It’s Monday and my head is spinning with all the madness of the last couple weeks. Mass shootings, tragic car accidents, suicide bombings, and now punctuated by the death of Bobbi Kristina Brown. I can’t really do anything about mass shootings, other than let my politicians know we need stronger gun control and more mental health help. (And please, this isn’t about starting a debate about gun laws.) Tragic car accidents, are just that, tragic. Wear your seat belts. Don’t drive drunk. Don’t text and drive. Suicide bombings? Well, misguided religious fanatics cannot be helped. We can only be vigilant and hope that there are no casualties other than the fool with a bomb strapped to his/her back. Then there’s Bobbi Kristina. I know I should be sad, and maybe I was 6 months ago when she was found facedown in a bathtub, just like her mother almost three years earlier, but now I’m angry. Bobbi Kristina struggled with drugs and alcohol, this was not a secret, and she apparently had been hospitalized more than once in her short, yet troubled life. I’m not sure anything could have been done to save her, but there is a simple answer out there that could help save thousands upon thousands from overdose. Naloxone, is a wonder drug that has already helped save so many, yet it is difficult to get, and expensive at that. I even get to say that my stepfather helped formulate this wonder drug. However, I also get to say that Naloxone wasn’t available to save my brother, or his girlfriend, when she overdosed a year later. Overdose deaths in 2013, surpassed deaths from car accidents. How absurd is that?! That’s why I’m angry. That’s why I’m doing something about it. I’m talking about Naloxone. I’m talking about Good Samaritan Laws, that offer protection if you’re with someone experiencing an overdose and you call 911. Not all states have Good Sam laws, and some states are defined differently, but a simple check on the Drug Policy Alliance website and you can find out about your state. Thanks also goes to the tireless workers at Harm Reduction, for their part in getting the word out and getting Naloxone into the hands of those who need it. In the meantime, I am making a pledge, if you are a drug user and at risk of overdose, or know someone who is, email me at email@example.com, and I will find a way to get you an Overdose Prevention Kit!

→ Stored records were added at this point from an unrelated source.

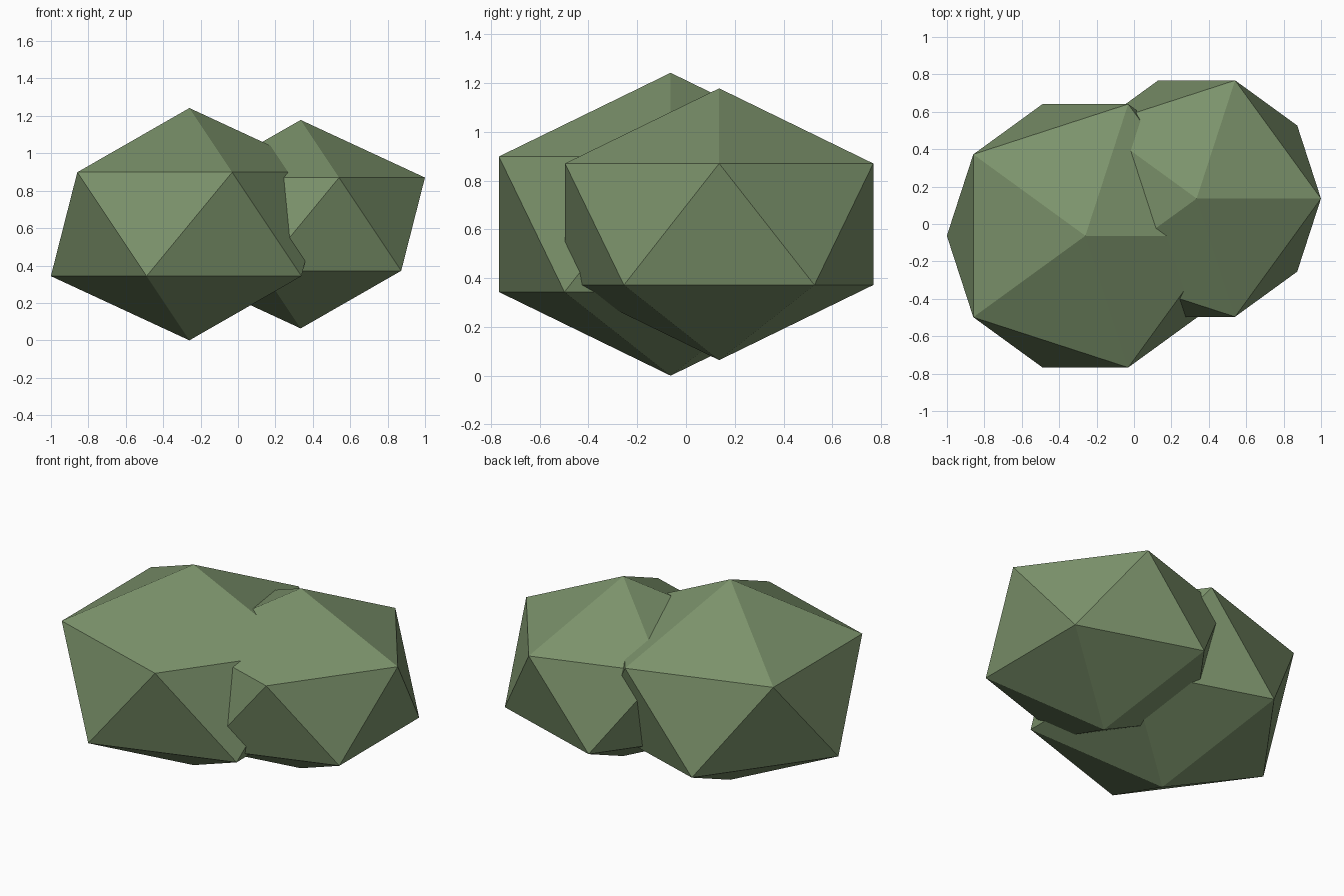
import bpy

if "Cube" in bpy.data.objects:
    bpy.data.objects.remove(bpy.data.objects["Cube"])

# One flat leaf colour
leaf = bpy.data.materials.new("leaf green")
leaf.diffuse_color = (0.2, 0.29, 0.147, 1)
leaf.use_nodes = True
leaf.node_tree.nodes["Principled BSDF"].inputs["Base Color"].default_value = leaf.diffuse_color


def clump(name, radius, x, y):
    """Flattened low-poly ball of foliage."""
    bpy.ops.mesh.primitive_ico_sphere_add(subdivisions=1, radius=radius, location=(x, y, 0.621))
    ob = bpy.context.object
    ob.name = name
    ob.scale.z = 0.75
    ob.data.materials.append(leaf)
    bpy.ops.object.transform_apply(location=False, rotation=False, scale=True)
    bpy.ops.object.shade_flat()


# Two overlapping clumps make the bush
clump("large_bush_clump", 0.828, -0.26, -0.063)
clump("small_bush_clump", 0.743, 0.335, 0.136)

We need to educate and inform, and make Naloxone available to anyone who might need it, including co-prescribing Naloxone with any opiate prescription. This is all possible but we need to make this happen together so we don’t have to mourn another young life gone too soon.
Stay well and rest in peace, Bobbi Kristina.